Iron ore

The Chinese steel producer called for a joint cooling of speculation on the raw material market

China’s largest steelmaker Baoshan Iron & Steel (Baosteel) said that iron ore prices have moved away from the fundamentals of the supply and demand situation. This is reported by SteelOrbis.

The company believes that prices for this raw material should return to a more reasonable range. Baosteel has called on the government, the industry association and related businesses to work together to cool speculation in the iron ore market.

By midday on November 21, iron ore futures on the Dalian Commodity Exchange rose by 978.5 yuan per tonne ($137/t).

The day before, on November 20, Reuters reports that January iron ore futures, the most traded on the Dalian Commodity Exchange, ended the day’s trading at 968 yuan ($134.24).

The rise in ore prices at the beginning of the week was driven, in part, by low raw material inventories amid growing demand for stockpiling, higher margins for steelmakers and concerns about supply disruptions.

As GMK Center reported earlier, at the end of last week, iron ore prices continued to hold at 2-year highs. January futures for iron ore, which are the most traded on the Dalian Commodity Exchange, increased by 0.8% compared to the previous week – up to 963.5 yuan/t ($132.96/t) for the period November 10-17.

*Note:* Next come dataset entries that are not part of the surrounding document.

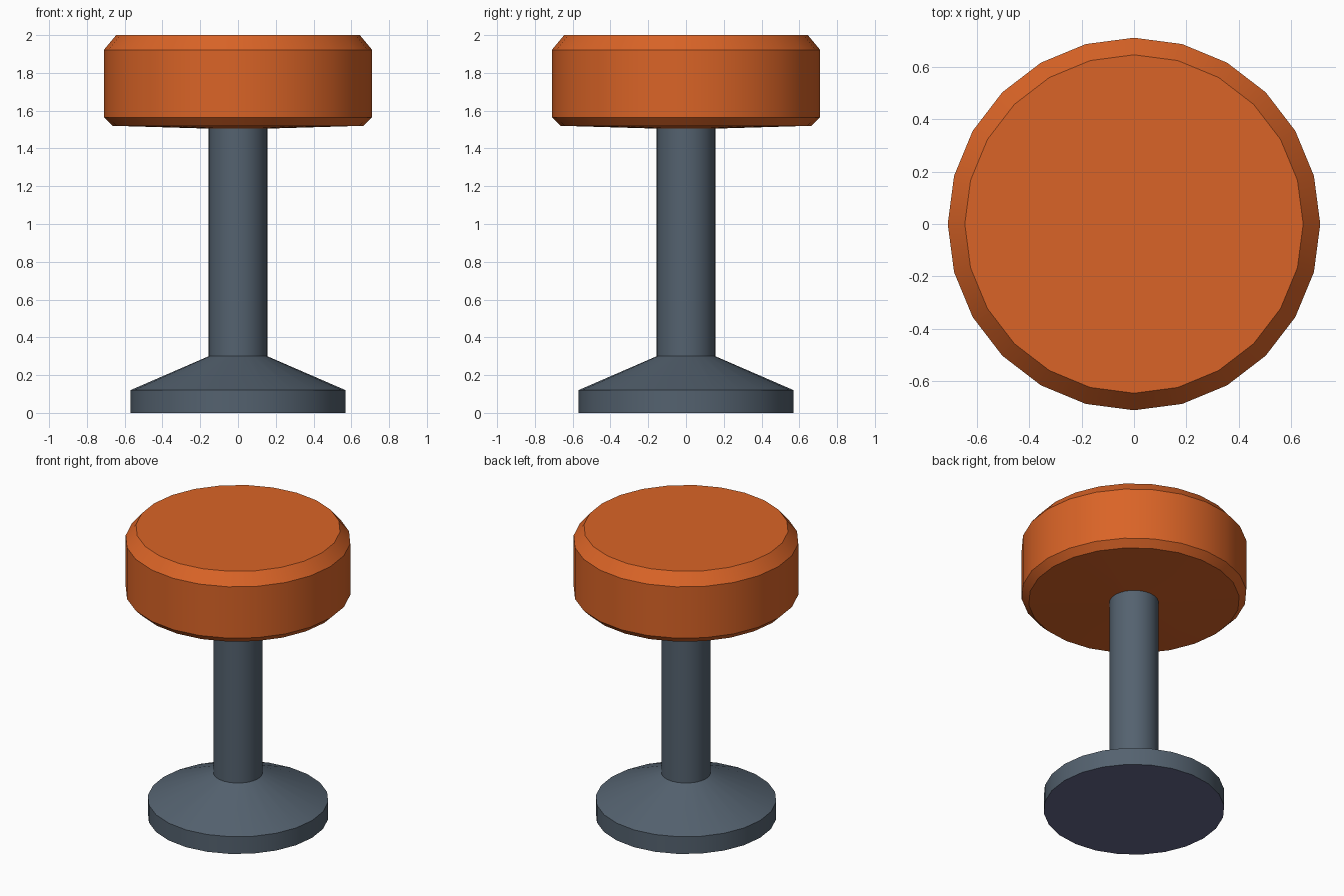
import bpy, bmesh, math

if "Cube" in bpy.data.objects:
    bpy.data.objects.remove(bpy.data.objects["Cube"])

SIDES = 24


def material(name, rgb):
    m = bpy.data.materials.new(name)
    m.diffuse_color = (*rgb, 1.0)
    m.use_nodes = True
    m.node_tree.nodes["Principled BSDF"].inputs["Base Color"].default_value = m.diffuse_color
    return m


orange = material("orange upholstery", (0.70, 0.127, 0.02))
steel = material("blue grey metal", (0.089, 0.122, 0.16))
rubber = material("slate underside", (0.13, 0.14, 0.26))


def lathe(name, profile, mats, cap_bottom=True, cap_top=True):
    """Revolve (radius, z) points, listed bottom to top, around z."""
    bm = bmesh.new()
    rings = [[bm.verts.new((r * math.cos(2 * math.pi * i / SIDES),
                            r * math.sin(2 * math.pi * i / SIDES), z))
              for i in range(SIDES)] for r, z in profile]
    for a, b in zip(rings, rings[1:]):
        for i in range(SIDES):
            j = (i + 1) % SIDES
            bm.faces.new((a[i], a[j], b[j], b[i]))
    if cap_bottom:
        bottom = bm.faces.new(rings[0][::-1])
        bottom.material_index = len(mats) - 1
    if cap_top:
        bm.faces.new(rings[-1])
    mesh = bpy.data.meshes.new(name)
    bm.to_mesh(mesh)
    bm.free()
    obj = bpy.data.objects.new(name, mesh)
    bpy.context.collection.objects.link(obj)
    for m in mats:
        mesh.materials.append(m)
    bpy.ops.object.select_all(action='DESELECT')
    obj.select_set(True)
    bpy.context.view_layer.objects.active = obj
    bpy.ops.object.shade_smooth_by_angle(angle=math.radians(20))
    return obj


# Padded seat with bevelled rims and slightly conical underside
lathe("seat", [(0.155, 1.505), (0.665, 1.52), (0.71, 1.565),
               (0.71, 1.922), (0.645, 2.0)], [orange], cap_bottom=False)

# Pedestal: foot disc, sloped cone and column in one turned piece
lathe("pedestal", [(0.57, 0.0), (0.57, 0.12), (0.155, 0.30),
                   (0.155, 1.505)], [steel, rubber], cap_top=False)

On the Singapore Exchange, quotes for December futures as of November 17, 2023 increased by 3% compared to the price a week earlier – up to $130.96/t. However, the pace of market recovery has slowed somewhat amid problems in China’s real estate market and corrective measures. Earlier, China’s National Development and Reform Commission (NDRC) reported that iron ore prices are currently unreasonably high. As a result, on November 15, the Dalian Commodity Exchange set a limit on daily trading volumes of iron ore futures at no more than 500 lots for contracts for delivery in January-May 2024.